A Running Toilet Usually Has a Flapper Problem
A simple toilet part known as the flapper is responsible for two of the most common problems with toilets.
Fortunately, the answer to both these problems is usually pretty simple, and fixing it involves an adjustment to the same simple toilet part. To determine which adjustment to make, first, locate the flapper and watch what happens when you flush the toilet.
Observe the Flapper to Diagnose the Problem
Remove the cover from your toilet tank and look down at the large opening in the bottom of the tank. This is the flush valve, and in normal operation, there is a rubber or vinyl flapper designed to lift up away from the flush valve when the toilet handle is pressed to start the flush cycle. At the end of the cycle, the flapper is supposed to settle back down into the flush valve opening and seal it tightly until the next flush cycle is initiated.
- If the toilet doesn't flush completely unless you hold the handle down, it is usually because the flapper is not lifting fully away from the flush valve.
- If the toilet continues to run, this almost always occurs because this flapper does not fit properly into the flush valve opening. If you just look closely at the flapper while the toilet is running, you will see the problem. Because water is continuing to leak down through the flush valve into the toilet bowl, the water level in the tank never rises high enough to shut off the water flow.
Once you determine which problem you have, look for the corresponding fix below.
Note: Very old toilets may use a tank ball with lift rod rather than a flapper and lift chain to seal the flush valve opening. If this is your situation, consider replacing the flush valve unit with a more modern assembly. Modern kits offer a single piece that includes the flush valve, the refill tube, and flapper all in a single plastic unit.
If You Have to Hold the Lever Down Completely to Flush the Toilet
One of the most common toilet problems is having to hold the flush lever down to flush the toilet. Fortunately, this is an easy fix.
The problem is caused by too much slack in the lifting chain that connects the flush lever to the flapper. When the chain has too much slack, it cannot lift the flapper high enough to allow the full amount of water to flow down through the flush valve; it closes prematurely, thereby stopping the flush.
To fix this problem, simply adjust the chain length so there is about 1/2 inch of slack. If the leftover chain hangs down too far and interferes with any part, trim the length of the leftover chain.
If the Toilet Continues to Run After It Flushes
Sometimes water in the toilet tank will continue to flow even after the flush is completed.
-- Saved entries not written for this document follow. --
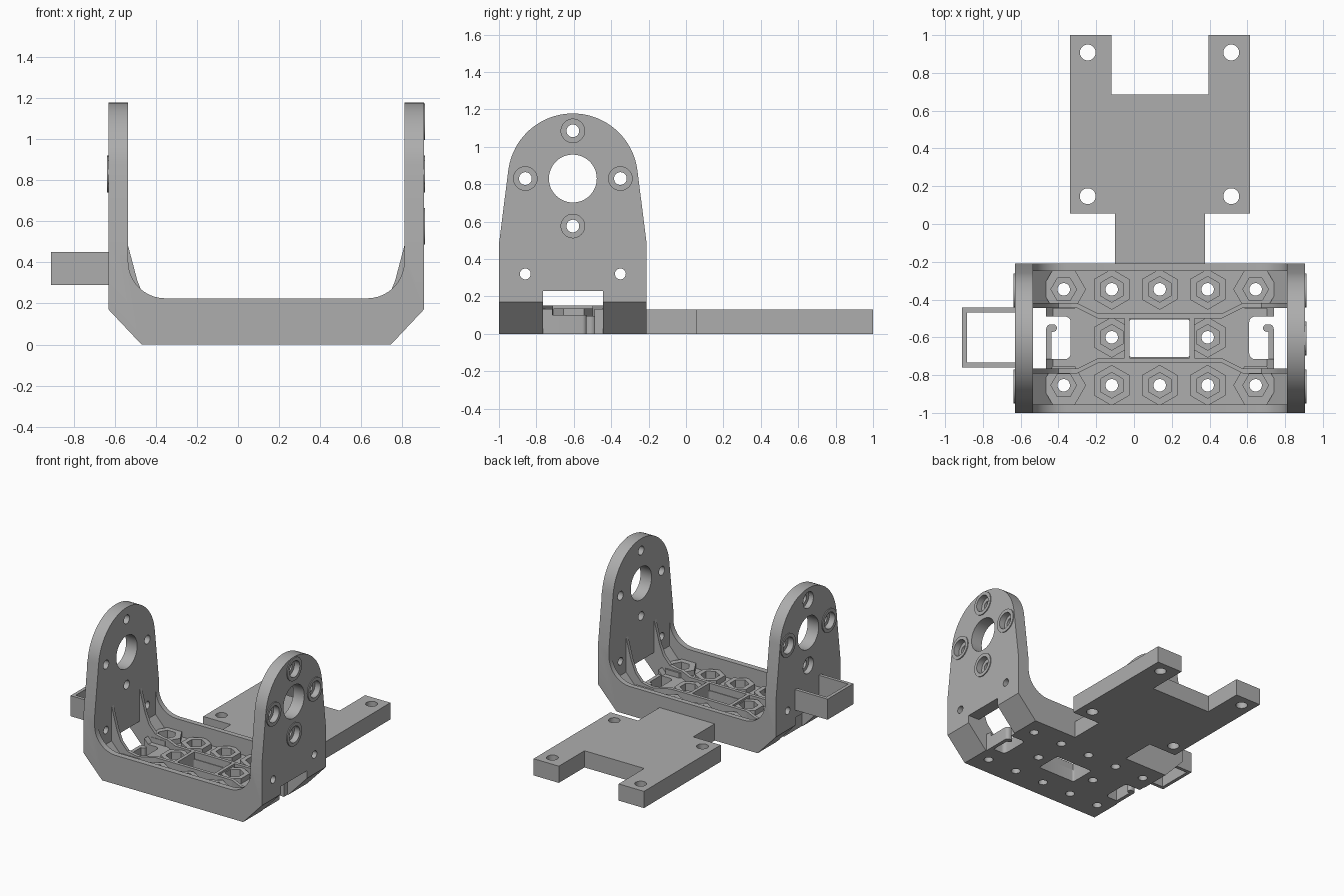
import bpy, bmesh, math

if "Cube" in bpy.data.objects:
    bpy.data.objects.remove(bpy.data.objects["Cube"])

grey = bpy.data.materials.new("plain grey")
grey.use_nodes = True
grey.diffuse_color = (0.42, 0.42, 0.42, 1)
grey.node_tree.nodes["Principled BSDF"].inputs["Base Color"].default_value = grey.diffuse_color

YC = -0.605           # middle of the bracket in y
XSUM = 0.275          # left wall x + right wall x


def flip(x):
    return XSUM - x


def sym(half):
    return half + [(flip(x), z) for x, z in reversed(half)]


def box(x0, x1, y0, y1):
    return [(x0, y0), (x1, y0), (x1, y1), (x0, y1)]


def arc(cx, cy, r, start, end, n):
    angles = [math.radians(start + (end - start) * i / n) for i in range(n + 1)]
    return [(cx + r * math.cos(a), cy + r * math.sin(a)) for a in angles]


def circle(cx, cy, r, n=32, turn=0):
    return arc(cx, cy, r, turn, turn + 360, n)[:-1]


def rounded(x0, x1, y0, y1, r):
    return (arc(x0 + r, y0 + r, r, 180, 270, 5) + arc(x1 - r, y0 + r, r, 270, 360, 5)
            + arc(x1 - r, y1 - r, r, 0, 90, 5) + arc(x0 + r, y1 - r, r, 90, 180, 5))


def solid(name, prisms):
    """One mesh from prisms given as (outline, axis, low, high)."""
    bm = bmesh.new()
    place = {"x": lambda a, b, d: (d, a, b),
             "y": lambda a, b, d: (a, d, b),
             "z": lambda a, b, d: (a, b, d)}
    for outline, axis, low, high in prisms:
        ends = [[bm.verts.new(place[axis](a, b, d)) for a, b in outline] for d in (low, high)]
        bm.faces.new(ends[0])
        bm.faces.new(ends[1])
        n = len(outline)
        for i in range(n):
            j = (i + 1) % n
            bm.faces.new((ends[0][i], ends[0][j], ends[1][j], ends[1][i]))
    bmesh.ops.recalc_face_normals(bm, faces=bm.faces)
    mesh = bpy.data.meshes.new(name)
    bm.to_mesh(mesh)
    bm.free()
    mesh.materials.append(grey)
    ob = bpy.data.objects.new(name, mesh)
    bpy.context.collection.objects.link(ob)
    return ob


def combine(ob, tool, operation="DIFFERENCE"):
    bpy.context.view_layer.objects.active = ob
    mod = ob.modifiers.new("cut", "BOOLEAN")
    mod.operation = operation
    mod.solver = "EXACT"
    mod.object = tool
    bpy.ops.object.modifier_apply(modifier=mod.name)


# U-shaped bracket with chamfered lower corners and filleted rims
outer = sym([(-0.63, 1.3), (-0.63, 0.17), (-0.47, 0)])
inner = sym([(-0.535, 1.3)] + arc(-0.355, 0.405, 0.18, 180, 270, 10))
bracket = solid("bracket", [(outer + inner[::-1], "y", -1.1, -0.1)])
side = ([(YC - 0.395, -0.1), (YC + 0.395, -0.1), (YC + 0.395, 0.48)]
        + arc(YC, 0.83, 0.348, 7, 173, 40) + [(YC - 0.395, 0.48)])
outline = solid("side_outline", [(side, "x", -1, 1.2)])
combine(bracket, outline, "INTERSECT")

# Tray between the rims, and openings through walls, floor and middle
tray = sym([(-0.535, 0.6), (-0.535, 0.21), (-0.43, 0.095)])
tray_cut = solid("tray_cut", [(tray, "y", YC - 0.35, YC + 0.355)])
wall_cut = solid("wall_cut", [(box(x0, x1, YC - 0.16, YC + 0.16), "z", -0.1, 0.23)
                              for x0, x1 in ((-0.7, -0.465), (flip(-0.465), flip(-0.7)))])
floor_cut = solid("floor_cut", [
    (rounded(-0.5, -0.335, YC - 0.11, YC + 0.115, 0.03), "z", -0.1, 0.2),
    (rounded(flip(-0.335), flip(-0.5), YC - 0.11, YC + 0.115, 0.03), "z", -0.1, 0.2),
    (rounded(-0.025, 0.295, YC - 0.1, YC + 0.1, 0.015), "z", -0.1, 0.2)])

# Hex nut bosses on a regular grid; the end ones are turned
spots = []
for col in range(5):
    for row in (-1, 0, 1):
        if row or col in (1, 3):
            spots.append((-0.372 + 0.254 * col, YC + 0.005 + 0.254 * row, 0 if col in (0, 4) else 30))
bosses = solid("nut_bosses", [(circle(x, y, 0.118 if t == 0 else 0.108, 6, t), "z", 0.08, 0.135)
                              for x, y, t in spots])
nut_cut = solid("nut_cut", [(circle(x, y, 0.068, 6, t), "z", 0.05, 0.3) for x, y, t in spots])

# Raised rings around the wall screw holes
screws = [(YC, 1.085), (YC - 0.254, 0.83), (YC + 0.254, 0.83), (YC, 0.576)]
rings = solid("screw_rings",
              [(circle(y, z, 0.09), "x", 0.89, 0.912) for y, z in screws]
              + [(circle(y, z, 0.09), "x", -0.637, -0.615) for y, z in screws[1:3]])
recess_cut = solid("recess_cut", [(circle(y, z, 0.063), "x", x0, x1)
                                  for y, z in screws for x0, x1 in ((0.865, 1), (-0.8, -0.59))])
hole_cut = solid("hole_cut",
                 [(circle(y, z, 0.034), "x", -1, 1.2) for y, z in screws]
                 + [(circle(YC, 0.83, 0.128, 48), "x", -1, 1.2)]
                 + [(circle(YC + s * 0.254, 0.32, 0.029), "x", -1, 1.2) for s in (-1, 1)]
                 + [(circle(x, y, 0.033), "z", -0.1, 0.2) for x, y, t in spots])

for cut in (tray_cut, wall_cut, floor_cut, nut_cut, recess_cut, hole_cut):
    combine(bracket, cut)
for cut in (floor_cut, nut_cut, hole_cut):
    combine(bosses, cut)
for cut in (recess_cut, hole_cut):
    combine(rings, cut)

# Stiffening ribs along the floor, with gussets running up the walls
path = sym([(-0.535, 0.16), (-0.3, 0.16), (-0.19, 0.105)])
gusset = [(-0.55, 0.48), (-0.535, 0.48), (-0.49, 0.31), (-0.455, 0.225), (-0.4, 0.165),
          (-0.33, 0.15), (-0.33, 0.08), (-0.45, 0.08), (-0.55, 0.19)]
rib_parts = []
for s in (-1, 1):
    wall = [(x, YC + s * y) for x, y in path]
    far = [(x, y + s * 0.026) for x, y in reversed(wall)]
    rib_parts.append((wall + far, "z", 0.08, 0.15))
    low, high = sorted((YC + s * 0.16, YC + s * 0.186))
    rib_parts.append((gusset, "y", low, high))
    rib_parts.append(([(flip(x), z) for x, z in gusset], "y", low, high))
for x in (-0.051, 0.295):
    rib_parts.append((box(x, x + 0.026, YC - 0.12, YC + 0.12), "z", 0.08, 0.15))
ribs = solid("floor_ribs", rib_parts)

# Small cable hooks in the floor openings
hook = ([(-0.465, YC - 0.13), (-0.437, YC - 0.13), (-0.437, YC + 0.035)]
        + arc(-0.428, YC + 0.054, 0.02, -90, 90, 8) + arc(-0.44, YC + 0.049, 0.025, 90, 180, 5))
hooks = solid("cable_hooks", [(hook, "z", 0, 0.1),
                              ([(flip(x), y) for x, y in hook], "z", 0, 0.1)])

# Open loop on the right wall
loop_outline = [(-0.63, -0.76), (-0.91, -0.76), (-0.91, -0.442), (-0.63, -0.442),
                (-0.63, -0.468), (-0.884, -0.468), (-0.884, -0.734), (-0.63, -0.734)]
loop = solid("side_loop", [(loop_outline, "z", 0.29, 0.45)])

# Forked mounting plate at the back
fork = sym([(-0.12, 0.685), (-0.12, 1), (-0.338, 1), (-0.338, 0.055), (-0.1, 0.055), (-0.1, -0.21)])
plate = solid("fork_plate", [(fork, "z", 0, 0.13)])
plate_cut = solid("plate_cut", [(circle(x, y, 0.042), "z", -0.1, 0.3)
                                for x in (-0.245, 0.515) for y in (0.147, 0.908)])
combine(plate, plate_cut)

for helper in (outline, tray_cut, wall_cut, floor_cut, nut_cut, recess_cut, hole_cut, plate_cut):
    bpy.data.objects.remove(helper)

# Smooth the curves and keep the corners sharp
bpy.ops.object.select_all(action="DESELECT")
for ob in (bracket, bosses, rings, ribs, hooks, loop, plate):
    ob.select_set(True)
    bpy.context.view_layer.objects.active = ob
bpy.ops.object.shade_smooth_by_angle(angle=math.radians(25))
The problem is annoying, and it can be a tremendous waste of hundreds of gallons of water if it isn't fixed.
This usually is caused by another issue with the flapper. When the flapper doesn't tightly reseal against the flush valve, water will continue to flow down into the toilet bowl. Because the water level in the tank never reaches the level necessary to shut off the water supply valve (ballcock), fresh water continues to enter the tank endlessly.
There are several different fixes you can try here:
- Make sure the lift chain is not so long that it pinches between the flapper and the flush valve. If it is, water will leak down into the toilet bowl after the flush. Shorten the chain slightly so it doesn't get pinched beneath the flapper.
- Make sure the flapper is properly aligned so it seals correctly against the flush valve opening. You may be able to make small adjustments to the flapper that magically stop the leaking.
- If the rubber of the flapper is old and cracked, it will be unable to seal the flow of water into the tank. In this case, you'll need to replace the flapper. Or, you can replace the entire flush valve/flapper assembly with a convenient repair kit.